Haskell suffered a cerebral hemorrhage in 1994 after falling on ice near his home in Washington.[15] He died of pneumonia four years later, at age 82, while returning from a vacation in Maine with his wife.[2]


  1. ^ "Unkelbach, Evelyn Cary". Hartford Courant. March 25, 2005.
  2. ^ a b c d e Alvarez, Lizette (August 26, 1998). "Floyd Haskell, 82, Ex-Senator From Colorado". The New York Times.
  3. ^ a b c d e "HASKELL, Floyd Kirk, (1916 - 1998)". Biographical Directory of the United States Congress.
  4. ^ "CRIMSON SOCCER TEAM TREKS TO JUNGLELAND". The Harvard Crimson. November 9, 1935.
  5. ^ "Listing of Harvard Clubs". The Harvard Crimson. June 21, 1951.
  6. ^ "Lining Them Up". The Harvard Crimson. October 22, 1935.
  7. ^ a b c d "MEMORIALIZING FORMER UNITED STATES SENATOR AND STATE REPRESENTATIVE FLOYD K. HASKELL". Colorado General Assembly. Archived from the original on September 8, 2005. Retrieved January 10, 2012.
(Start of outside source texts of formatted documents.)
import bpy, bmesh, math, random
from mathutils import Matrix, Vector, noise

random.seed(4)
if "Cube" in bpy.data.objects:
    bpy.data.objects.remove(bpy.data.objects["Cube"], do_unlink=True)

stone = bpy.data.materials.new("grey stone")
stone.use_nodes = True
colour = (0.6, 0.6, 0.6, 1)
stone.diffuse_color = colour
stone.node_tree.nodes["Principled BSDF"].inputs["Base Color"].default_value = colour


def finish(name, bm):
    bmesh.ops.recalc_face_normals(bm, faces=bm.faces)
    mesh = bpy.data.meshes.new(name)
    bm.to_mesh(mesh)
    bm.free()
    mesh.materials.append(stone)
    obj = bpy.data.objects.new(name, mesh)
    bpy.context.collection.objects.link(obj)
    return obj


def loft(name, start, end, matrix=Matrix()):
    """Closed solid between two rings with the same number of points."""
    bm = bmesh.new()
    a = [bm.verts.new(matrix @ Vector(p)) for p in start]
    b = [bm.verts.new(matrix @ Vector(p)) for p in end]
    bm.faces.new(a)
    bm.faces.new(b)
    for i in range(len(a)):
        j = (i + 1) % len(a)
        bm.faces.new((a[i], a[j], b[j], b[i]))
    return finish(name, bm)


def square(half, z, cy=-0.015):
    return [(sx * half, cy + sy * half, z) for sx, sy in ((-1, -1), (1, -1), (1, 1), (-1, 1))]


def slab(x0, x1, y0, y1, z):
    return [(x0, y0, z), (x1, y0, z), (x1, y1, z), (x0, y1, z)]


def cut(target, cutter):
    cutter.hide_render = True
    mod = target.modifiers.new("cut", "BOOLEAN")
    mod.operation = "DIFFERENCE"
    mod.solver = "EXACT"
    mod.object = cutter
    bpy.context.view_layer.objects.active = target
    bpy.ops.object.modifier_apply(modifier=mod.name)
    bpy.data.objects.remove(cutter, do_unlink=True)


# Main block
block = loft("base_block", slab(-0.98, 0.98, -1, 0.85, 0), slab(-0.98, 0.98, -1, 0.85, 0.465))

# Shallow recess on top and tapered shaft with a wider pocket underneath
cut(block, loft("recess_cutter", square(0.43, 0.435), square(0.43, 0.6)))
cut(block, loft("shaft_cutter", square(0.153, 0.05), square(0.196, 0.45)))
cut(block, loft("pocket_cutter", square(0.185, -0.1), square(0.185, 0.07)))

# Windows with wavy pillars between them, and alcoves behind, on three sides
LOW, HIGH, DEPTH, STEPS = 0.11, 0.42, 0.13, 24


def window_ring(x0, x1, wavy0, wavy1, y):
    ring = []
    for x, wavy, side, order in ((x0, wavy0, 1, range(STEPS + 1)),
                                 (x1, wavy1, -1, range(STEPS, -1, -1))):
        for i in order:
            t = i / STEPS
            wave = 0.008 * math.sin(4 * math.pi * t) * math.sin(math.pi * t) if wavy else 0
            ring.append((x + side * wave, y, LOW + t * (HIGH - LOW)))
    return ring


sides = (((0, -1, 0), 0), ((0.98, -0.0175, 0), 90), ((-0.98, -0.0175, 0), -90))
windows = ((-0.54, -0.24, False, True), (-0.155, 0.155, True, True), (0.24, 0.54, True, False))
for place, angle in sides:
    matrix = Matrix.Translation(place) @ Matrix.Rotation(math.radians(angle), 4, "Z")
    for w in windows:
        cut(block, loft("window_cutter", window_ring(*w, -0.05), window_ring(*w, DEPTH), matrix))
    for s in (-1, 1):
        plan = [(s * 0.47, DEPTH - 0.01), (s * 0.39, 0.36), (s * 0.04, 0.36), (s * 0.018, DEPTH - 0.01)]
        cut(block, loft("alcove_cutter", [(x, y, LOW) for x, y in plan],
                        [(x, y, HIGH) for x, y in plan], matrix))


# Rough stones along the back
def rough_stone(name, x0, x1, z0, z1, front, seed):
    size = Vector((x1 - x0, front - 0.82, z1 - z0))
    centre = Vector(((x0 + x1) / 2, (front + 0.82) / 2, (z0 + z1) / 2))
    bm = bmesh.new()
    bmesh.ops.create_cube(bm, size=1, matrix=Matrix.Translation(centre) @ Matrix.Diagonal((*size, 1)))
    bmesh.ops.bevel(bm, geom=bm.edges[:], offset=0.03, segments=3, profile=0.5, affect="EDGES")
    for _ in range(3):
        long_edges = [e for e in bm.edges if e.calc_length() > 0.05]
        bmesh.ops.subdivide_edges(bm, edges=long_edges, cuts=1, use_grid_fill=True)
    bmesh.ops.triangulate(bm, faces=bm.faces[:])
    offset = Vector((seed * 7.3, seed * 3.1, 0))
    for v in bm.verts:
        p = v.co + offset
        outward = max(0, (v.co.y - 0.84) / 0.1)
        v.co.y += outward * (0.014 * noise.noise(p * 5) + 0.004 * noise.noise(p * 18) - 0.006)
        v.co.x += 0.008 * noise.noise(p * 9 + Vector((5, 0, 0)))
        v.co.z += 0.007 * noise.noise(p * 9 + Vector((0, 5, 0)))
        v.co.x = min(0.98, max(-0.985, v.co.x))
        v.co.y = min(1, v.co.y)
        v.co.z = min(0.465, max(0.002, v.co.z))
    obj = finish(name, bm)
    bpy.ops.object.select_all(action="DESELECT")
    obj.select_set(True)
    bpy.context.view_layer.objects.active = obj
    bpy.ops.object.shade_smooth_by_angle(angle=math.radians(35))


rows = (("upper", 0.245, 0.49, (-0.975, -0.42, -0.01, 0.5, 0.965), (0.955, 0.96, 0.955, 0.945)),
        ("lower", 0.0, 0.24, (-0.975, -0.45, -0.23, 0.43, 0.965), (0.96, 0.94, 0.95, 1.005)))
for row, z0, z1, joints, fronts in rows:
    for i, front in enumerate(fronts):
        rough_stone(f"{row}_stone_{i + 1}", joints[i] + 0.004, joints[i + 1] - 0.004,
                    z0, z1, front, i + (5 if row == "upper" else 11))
  8. ^ Rosenthal, Jack (September 10, 1972). "Primary Season Stretches On, With 9 More Tuesday". The New York Times.
  9. ^ 457,545
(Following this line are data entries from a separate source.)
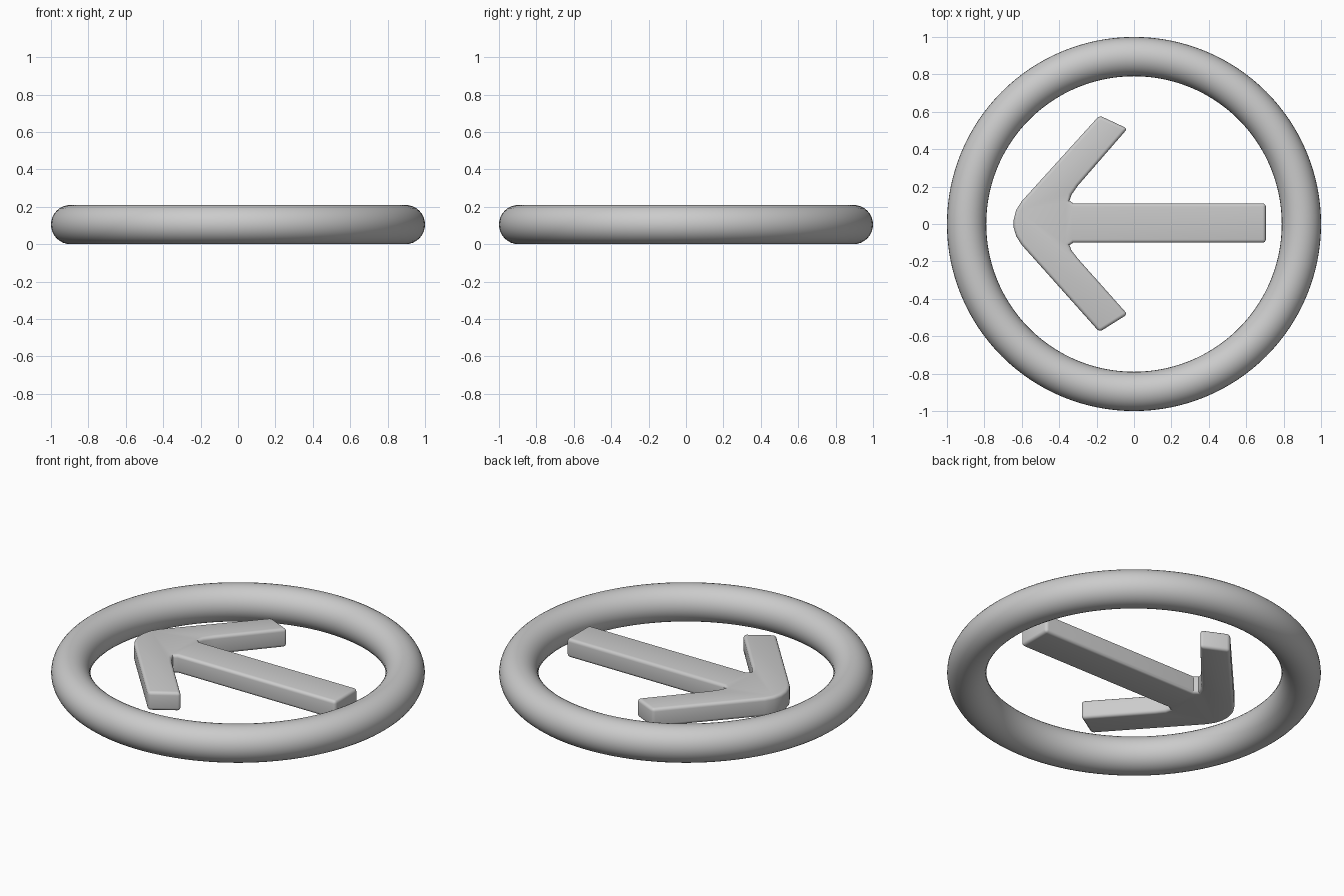
import bpy, bmesh

if "Cube" in bpy.data.objects:
    bpy.data.objects.remove(bpy.data.objects["Cube"])

# Ring
bpy.ops.mesh.primitive_torus_add(major_radius=0.895, minor_radius=0.105,
                                 major_segments=128, minor_segments=32,
                                 location=(0, 0, 0.105))
ring = bpy.context.object
ring.name = "ring"
bpy.ops.object.shade_smooth()

# Arrow outline, counter-clockwise from the shaft end
outline = [
    (0.705, -0.10), (0.705, 0.11), (-0.325, 0.11), (-0.345, 0.125), (-0.335, 0.155),
    (-0.30, 0.205), (-0.035, 0.51), (-0.185, 0.58), (-0.60, 0.122), (-0.63, 0.075),
    (-0.643, 0.025), (-0.643, -0.02), (-0.63, -0.065), (-0.60, -0.112),
    (-0.185, -0.577), (-0.035, -0.483), (-0.30, -0.185), (-0.335, -0.14),
    (-0.345, -0.113), (-0.325, -0.10),
]
bm = bmesh.new()
face = bm.faces.new([bm.verts.new((x, y, 0.05)) for x, y in outline])
top = bmesh.ops.extrude_face_region(bm, geom=[face])["geom"]
bmesh.ops.translate(bm, vec=(0, 0, 0.11),
                    verts=[g for g in top if isinstance(g, bmesh.types.BMVert)])
bmesh.ops.recalc_face_normals(bm, faces=bm.faces)

# Soften the rims and the outer corners of the shaft and barbs
corners = {(x, y) for x, y in (outline[i] for i in (0, 1, 6, 7, 14, 15))}


def is_corner(edge):
    co = edge.verts[0].co
    return any(abs(co.x - x) + abs(co.y - y) < 1e-4 for x, y in corners)


edges = [e for e in bm.edges
         if abs(e.verts[0].co.z - e.verts[1].co.z) < 1e-4 or is_corner(e)]
bmesh.ops.bevel(bm, geom=edges, offset=0.018, segments=4, profile=0.5,
                affect='EDGES', clamp_overlap=True)
mesh = bpy.data.meshes.new("arrow")
bm.to_mesh(mesh)
bm.free()
arrow = bpy.data.objects.new("arrow", mesh)
bpy.context.collection.objects.link(arrow)
bpy.ops.object.select_all(action='DESELECT')
arrow.select_set(True)
bpy.context.view_layer.objects.active = arrow
bpy.ops.object.shade_smooth_by_angle()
  10. ^ a b c "Statistics of the Presidential and Congressional Election of November 7, 1972" (PDF). Clerk of the United States House of Representatives.
  11. ^ 447,957
  12. ^ 13,228
  13. ^ 7,353
  14. ^ "United States Congressional Elections 1972 - Colorado". The Elections Geek. Retrieved October 12, 2018.
  15. ^ a b c "Floyd Haskell Dies". The Washington Post. August 26, 1998.
  16. ^ "Statistics of the Congressional Election of November 7, 1978" (PDF). Clerk of the United States House of Representatives.

External linksEdit

U.S. Senate
Preceded by U.S. senator (Class 2) from Colorado
Served alongside: Peter H. Dominick, Gary Hart
Succeeded by
Party political offices
Preceded by Democratic Party nominee for United States Senator from Colorado (Class 2)
1972, 1978
Succeeded by